EXERCISE OBJECTIVE » Total the lines of the listing below that hold the word "count". Output nothing except that number.

RECORDS PROVIDED »
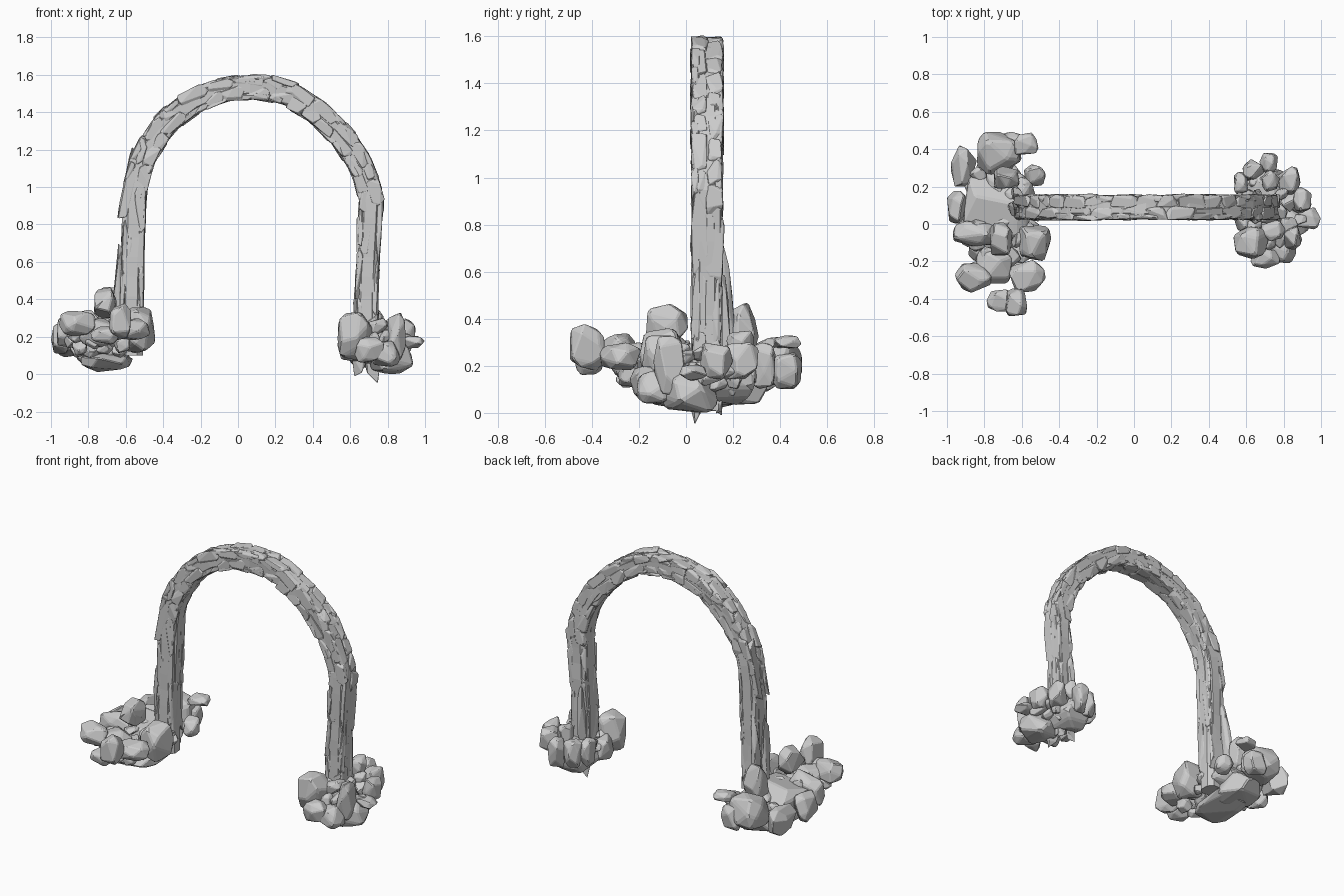
import bpy, bmesh, math, random
from mathutils import Vector, Matrix, Euler

if "Cube" in bpy.data.objects:
    bpy.data.objects.remove(bpy.data.objects["Cube"])

random.seed(7)


def add_rock(bm, matrix, half, count=18, box=0.6):
    """Faceted stone: hull of scattered points, fitted to half sizes, edges chipped."""
    tmp = bmesh.new()
    pts = []
    for i in range(count):
        z = 1 - 2 * (i + 0.5) / count
        a = i * 2.39996 + random.uniform(-0.5, 0.5)
        r = math.sqrt(1 - z * z)
        v = Vector((r * math.cos(a), r * math.sin(a), z + random.uniform(-0.15, 0.15)))
        pts.append(Vector([math.copysign(abs(c) ** box, c) for c in v]) * random.uniform(0.85, 1.1))
    for k in range(3):
        lo, hi = min(p[k] for p in pts), max(p[k] for p in pts)
        for p in pts:
            p[k] = ((p[k] - lo) / (hi - lo) * 2 - 1) * half[k]
    for p in pts:
        tmp.verts.new(p)
    res = bmesh.ops.convex_hull(tmp, input=tmp.verts[:])
    loose = [v for v in tmp.verts if not v.link_faces]
    bmesh.ops.delete(tmp, geom=loose, context='VERTS')
    bmesh.ops.dissolve_limit(tmp, angle_limit=math.radians(14), verts=tmp.verts[:], edges=tmp.edges[:])
    bmesh.ops.bevel(tmp, geom=tmp.edges[:], offset=min(half) * 0.09, segments=1,
                    affect='EDGES', clamp_overlap=True)
    bmesh.ops.recalc_face_normals(tmp, faces=tmp.faces[:])
    tmp.transform(matrix)
    me = bpy.data.meshes.new("tmp")
    tmp.to_mesh(me)
    bm.from_mesh(me)
    bpy.data.meshes.remove(me)
    tmp.free()


def finish(name, bm):
    me = bpy.data.meshes.new(name)
    bm.to_mesh(me)
    bm.free()
    ob = bpy.data.objects.new(name, me)
    bpy.context.collection.objects.link(ob)
    return ob


# Arch centre line (x, z)
Y = 0.09
PATH = [Vector((x, Y, z)) for x, z in [
    (-.57, .1), (-.57, .4), (-.562, .7), (-.55, 1.0), (-.5, 1.17), (-.385, 1.345), (-.22, 1.47),
    (-.06, 1.525), (.1, 1.535), (.25, 1.51), (.42, 1.405), (.565, 1.26), (.665, 1.1),
    (.71, .95), (.7, .7), (.685, .4), (.685, .1)]]
LENS = [(b - a).length for a, b in zip(PATH, PATH[1:])]
TOTAL = sum(LENS)


def point(d):
    d = max(0, min(TOTAL - 1e-4, d))
    for a, b, l in zip(PATH, PATH[1:], LENS):
        if d <= l:
            return a.lerp(b, d / l)
        d -= l
    return PATH[-1].copy()


def frame(d):
    """Point, tangent and outward normal at distance d."""
    t = (point(d + 0.05) - point(d - 0.05)).normalized()
    return point(d), t, Vector((-t.z, 0, t.x))


SIDE = Vector((0, 1, 0))

# Solid arch core with rough eight-sided section
bm = bmesh.new()
rings = []
N = 34
for i in range(N + 1):
    p, t, n = frame(TOTAL * i / N)
    ring = []
    for a, b in [(1, .5), (.5, 1), (-.5, 1), (-1, .5), (-1, -.5), (-.5, -1), (.5, -1), (1, -.5)]:
        s = 0.062 * random.uniform(0.94, 1.06)
        ring.append(bm.verts.new(p + n * a * s + SIDE * b * s))
    rings.append(ring)
for r0, r1 in zip(rings, rings[1:]):
    for k in range(8):
        bm.faces.new((r0[k], r0[(k + 1) % 8], r1[(k + 1) % 8], r1[k]))
bm.faces.new(rings[0])
bm.faces.new(rings[-1])
bmesh.ops.recalc_face_normals(bm, faces=bm.faces[:])
finish("arch_core", bm)

# Facing stones set into the four sides: long slabs on legs, short blocks on the curve
bm = bmesh.new()
for a, b in [(1, 0), (-1, 0), (0, 1), (0, -1)]:
    for lane in (-1, 1):
        d = random.uniform(0.1, 0.2)
        while d < TOTAL - 0.1:
            p, t, n = frame(d)
            leg = p.z < 0.95
            length = random.uniform(0.22, 0.36) if leg else random.uniform(0.09, 0.17)
            p, t, n = frame(d + length / 2)
            thick = random.uniform(0.017, 0.022)
            wide = random.uniform(0.030, 0.040)
            out = 0.068 - thick + random.uniform(-0.004, 0.005) - (0.004 if leg else 0)
            c = p + (n * a + SIDE * b) * out + (n * b + SIDE * a) * lane * 0.031
            u = SIDE * wide if a else SIDE * thick
            half = (length * 0.56, wide if a else thick, thick if a else wide)
            rot = Matrix((t, SIDE, n)).transposed().to_4x4()
            twist = Matrix.Rotation(random.uniform(-.06, .06), 4, 'Z' if a else 'Y')
            add_rock(bm, Matrix.Translation(c) @ rot @ twist, half, 14, 0.5)
            d += length * 0.93
finish("arch_stones", bm)

# Leaning slivers against the left leg
bm = bmesh.new()
for x, y, z, l, tilt in [(-.625, .16, .52, .25, .09), (-.64, .08, .48, .22, .06), (.66, .15, .4, .2, .05)]:
    m = Matrix.Translation((x, y, z)) @ Euler((tilt, tilt, 0)).to_matrix().to_4x4()
    add_rock(bm, m, (0.026, 0.035, l), 14, 0.8)
finish("leg_slivers", bm)


def rubble(name, big, centre, radii, count):
    """Pile of placed boulders plus random stones over its shell."""
    bm = bmesh.new()
    for x, y, z, a, b, c in big:
        add_rock(bm, Matrix.Translation((x, y, z)), (a, b, c), 20, 0.75)
    for i in range(count):
        v = 1 - 2 * (i + 0.5) / count
        ang = i * 2.39996
        r = math.sqrt(1 - v * v)
        k = random.uniform(0.75, 1.0)
        p = Vector((centre[0] + radii[0] * r * math.cos(ang) * k,
                    centre[1] + radii[1] * r * math.sin(ang) * k,
                    centre[2] + radii[2] * v * k))
        half = (random.uniform(.03, .055), random.uniform(.035, .065), random.uniform(.02, .045))
        e = Euler([random.uniform(-s, s) for s in (.5, .5, 1.5)])
        add_rock(bm, Matrix.Translation(p) @ e.to_matrix().to_4x4(), half, 16, 0.75)
    return finish(name, bm)


# Left rubble pile
rubble("left_rubble", [
    (-.72, .37, .22, .12, .125, .11), (-.91, .31, .18, .07, .11, .09), (-.575, .43, .3, .065, .06, .03),
    (-.65, .43, .18, .07, .065, .08), (-.53, .26, .2, .06, .06, .06), (-.68, .25, .34, .07, .06, .13),
    (-.945, .09, .2, .055, .09, .09), (-.85, -.05, .24, .12, .07, .11), (-.71, -.08, .38, .06, .09, .085),
    (-.53, -.1, .24, .09, .1, .12), (-.86, -.29, .27, .1, .08, .07), (-.75, -.22, .22, .1, .1, .08),
    (-.57, -.28, .24, .1, .09, .06), (-.63, -.42, .28, .06, .075, .1), (-.71, -.41, .21, .08, .06, .05),
    (-.7, 0, .065, .14, .2, .055), (-.72, .2, .12, .15, .15, .09), (-.72, .08, .2, .2, .2, .11)],
    (-.72, .02, .19), (.2, .33, .1), 46)

# Right rubble pile
rubble("right_rubble", [
    (.63, -.1, .2, .1, .09, .13), (.7, -.185, .13, .08, .055, .07), (.79, -.13, .11, .08, .08, .07),
    (.85, -.07, .2, .05, .07, .13), (.93, .03, .17, .07, .06, .035), (.9, .13, .22, .05, .07, .08),
    (.82, .02, .1, .12, .12, .1), (.57, .22, .2, .04, .06, .09), (.64, .29, .2, .06, .06, .09),
    (.72, .32, .2, .05, .06, .1), (.83, .23, .22, .06, .08, .08), (.7, .15, .14, .13, .15, .11),
    (.58, .03, .15, .05, .07, .08), (.73, .23, .28, .05, .06, .07)],
    (.74, .07, .17), (.16, .22, .1), 36)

OUTPUT » 6